┌──

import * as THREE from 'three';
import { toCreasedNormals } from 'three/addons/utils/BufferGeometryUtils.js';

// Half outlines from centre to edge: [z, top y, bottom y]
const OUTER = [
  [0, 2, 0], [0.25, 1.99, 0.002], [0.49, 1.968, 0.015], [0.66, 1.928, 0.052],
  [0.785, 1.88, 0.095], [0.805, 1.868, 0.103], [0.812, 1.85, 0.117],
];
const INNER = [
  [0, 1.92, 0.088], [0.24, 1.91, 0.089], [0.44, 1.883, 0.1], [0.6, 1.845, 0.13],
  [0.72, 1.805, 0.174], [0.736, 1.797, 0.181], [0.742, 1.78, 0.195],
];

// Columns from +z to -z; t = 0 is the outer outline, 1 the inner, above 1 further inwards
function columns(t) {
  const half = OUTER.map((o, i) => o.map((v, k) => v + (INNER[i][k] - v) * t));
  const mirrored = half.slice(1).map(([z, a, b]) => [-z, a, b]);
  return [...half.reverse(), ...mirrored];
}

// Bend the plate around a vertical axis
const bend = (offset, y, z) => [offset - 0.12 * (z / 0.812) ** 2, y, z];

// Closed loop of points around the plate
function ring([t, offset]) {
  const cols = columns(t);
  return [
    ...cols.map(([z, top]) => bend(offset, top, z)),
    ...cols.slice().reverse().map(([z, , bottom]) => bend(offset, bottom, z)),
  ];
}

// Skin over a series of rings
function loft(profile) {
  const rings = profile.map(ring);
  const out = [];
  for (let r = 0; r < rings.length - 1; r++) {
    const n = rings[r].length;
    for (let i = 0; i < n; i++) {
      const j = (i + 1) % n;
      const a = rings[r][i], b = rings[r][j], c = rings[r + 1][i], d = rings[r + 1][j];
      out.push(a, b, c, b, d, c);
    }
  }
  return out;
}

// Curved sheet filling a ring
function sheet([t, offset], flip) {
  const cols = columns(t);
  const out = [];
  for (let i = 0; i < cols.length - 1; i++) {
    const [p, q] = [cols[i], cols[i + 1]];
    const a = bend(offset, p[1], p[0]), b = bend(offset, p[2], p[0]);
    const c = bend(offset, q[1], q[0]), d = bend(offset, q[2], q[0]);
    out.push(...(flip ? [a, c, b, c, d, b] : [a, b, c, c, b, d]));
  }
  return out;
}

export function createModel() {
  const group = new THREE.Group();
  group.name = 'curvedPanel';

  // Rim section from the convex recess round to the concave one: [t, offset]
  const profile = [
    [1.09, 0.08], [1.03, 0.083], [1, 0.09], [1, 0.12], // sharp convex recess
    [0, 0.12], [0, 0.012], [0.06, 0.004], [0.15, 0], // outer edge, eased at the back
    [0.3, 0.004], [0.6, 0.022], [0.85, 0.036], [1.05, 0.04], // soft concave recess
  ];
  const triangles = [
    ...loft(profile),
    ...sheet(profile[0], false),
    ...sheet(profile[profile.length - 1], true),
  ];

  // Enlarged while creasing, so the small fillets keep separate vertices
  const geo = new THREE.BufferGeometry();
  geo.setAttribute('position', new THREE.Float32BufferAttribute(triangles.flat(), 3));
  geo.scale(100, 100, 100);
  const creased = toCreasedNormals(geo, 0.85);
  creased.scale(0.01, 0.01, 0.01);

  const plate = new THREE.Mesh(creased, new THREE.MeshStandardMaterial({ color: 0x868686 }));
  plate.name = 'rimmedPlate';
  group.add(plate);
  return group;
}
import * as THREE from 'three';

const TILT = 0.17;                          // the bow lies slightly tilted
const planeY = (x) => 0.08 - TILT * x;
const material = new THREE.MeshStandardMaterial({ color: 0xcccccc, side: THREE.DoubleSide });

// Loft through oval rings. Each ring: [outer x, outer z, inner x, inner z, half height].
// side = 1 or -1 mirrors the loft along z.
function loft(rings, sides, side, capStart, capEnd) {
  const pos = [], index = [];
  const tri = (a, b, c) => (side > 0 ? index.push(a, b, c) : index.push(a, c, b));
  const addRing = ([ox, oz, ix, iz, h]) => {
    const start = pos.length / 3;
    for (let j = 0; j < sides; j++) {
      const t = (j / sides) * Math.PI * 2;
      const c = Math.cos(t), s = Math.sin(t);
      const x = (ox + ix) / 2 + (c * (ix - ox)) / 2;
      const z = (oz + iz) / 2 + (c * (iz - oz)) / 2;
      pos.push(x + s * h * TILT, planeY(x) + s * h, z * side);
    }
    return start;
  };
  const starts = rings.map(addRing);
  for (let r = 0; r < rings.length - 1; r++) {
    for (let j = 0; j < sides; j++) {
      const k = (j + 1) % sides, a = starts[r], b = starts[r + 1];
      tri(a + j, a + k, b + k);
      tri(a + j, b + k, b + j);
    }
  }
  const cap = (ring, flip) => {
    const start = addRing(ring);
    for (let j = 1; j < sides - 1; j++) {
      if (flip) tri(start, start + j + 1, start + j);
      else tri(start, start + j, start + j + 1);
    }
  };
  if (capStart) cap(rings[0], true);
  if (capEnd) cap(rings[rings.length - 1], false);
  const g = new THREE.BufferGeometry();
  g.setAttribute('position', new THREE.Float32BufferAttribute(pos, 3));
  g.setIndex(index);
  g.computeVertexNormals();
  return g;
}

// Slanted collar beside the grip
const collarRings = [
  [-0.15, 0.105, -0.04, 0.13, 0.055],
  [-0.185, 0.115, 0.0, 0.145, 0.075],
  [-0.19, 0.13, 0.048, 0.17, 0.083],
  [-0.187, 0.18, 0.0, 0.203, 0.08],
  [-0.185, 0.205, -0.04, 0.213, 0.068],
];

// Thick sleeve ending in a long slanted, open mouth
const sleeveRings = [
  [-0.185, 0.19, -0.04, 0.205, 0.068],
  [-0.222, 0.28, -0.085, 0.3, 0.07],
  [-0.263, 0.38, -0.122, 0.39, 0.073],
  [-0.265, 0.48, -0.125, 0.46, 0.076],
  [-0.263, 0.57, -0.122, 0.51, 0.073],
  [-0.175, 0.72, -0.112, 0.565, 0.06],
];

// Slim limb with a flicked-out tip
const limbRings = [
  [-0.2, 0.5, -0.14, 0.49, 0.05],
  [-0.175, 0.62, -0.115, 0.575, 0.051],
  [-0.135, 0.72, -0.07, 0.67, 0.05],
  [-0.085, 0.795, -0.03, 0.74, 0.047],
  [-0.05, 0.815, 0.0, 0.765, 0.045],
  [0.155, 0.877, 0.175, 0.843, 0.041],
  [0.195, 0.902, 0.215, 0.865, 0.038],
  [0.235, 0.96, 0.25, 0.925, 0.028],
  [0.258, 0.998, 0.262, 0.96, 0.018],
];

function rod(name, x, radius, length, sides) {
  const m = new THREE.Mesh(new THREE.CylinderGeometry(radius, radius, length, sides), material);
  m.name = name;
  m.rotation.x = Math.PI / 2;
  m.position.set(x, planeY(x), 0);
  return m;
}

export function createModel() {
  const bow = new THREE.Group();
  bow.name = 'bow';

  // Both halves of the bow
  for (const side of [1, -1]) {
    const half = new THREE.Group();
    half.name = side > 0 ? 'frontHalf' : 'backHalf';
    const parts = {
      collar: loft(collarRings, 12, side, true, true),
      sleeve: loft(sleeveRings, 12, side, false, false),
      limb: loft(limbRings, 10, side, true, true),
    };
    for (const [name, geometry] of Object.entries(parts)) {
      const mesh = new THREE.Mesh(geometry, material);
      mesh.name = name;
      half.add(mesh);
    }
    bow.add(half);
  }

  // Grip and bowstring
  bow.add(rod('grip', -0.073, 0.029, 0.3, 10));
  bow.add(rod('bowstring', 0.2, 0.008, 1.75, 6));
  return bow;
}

└──

* _Aim of the exercise_
Search the material above for the word "flip", and return each line that holds it.

* _The answer_
function sheet([t, offset], flip) {
    out.push(...(flip ? [a, c, b, c, d, b] : [a, b, c, c, b, d]));
  const cap = (ring, flip) => {
      if (flip) tri(start, start + j + 1, start + j);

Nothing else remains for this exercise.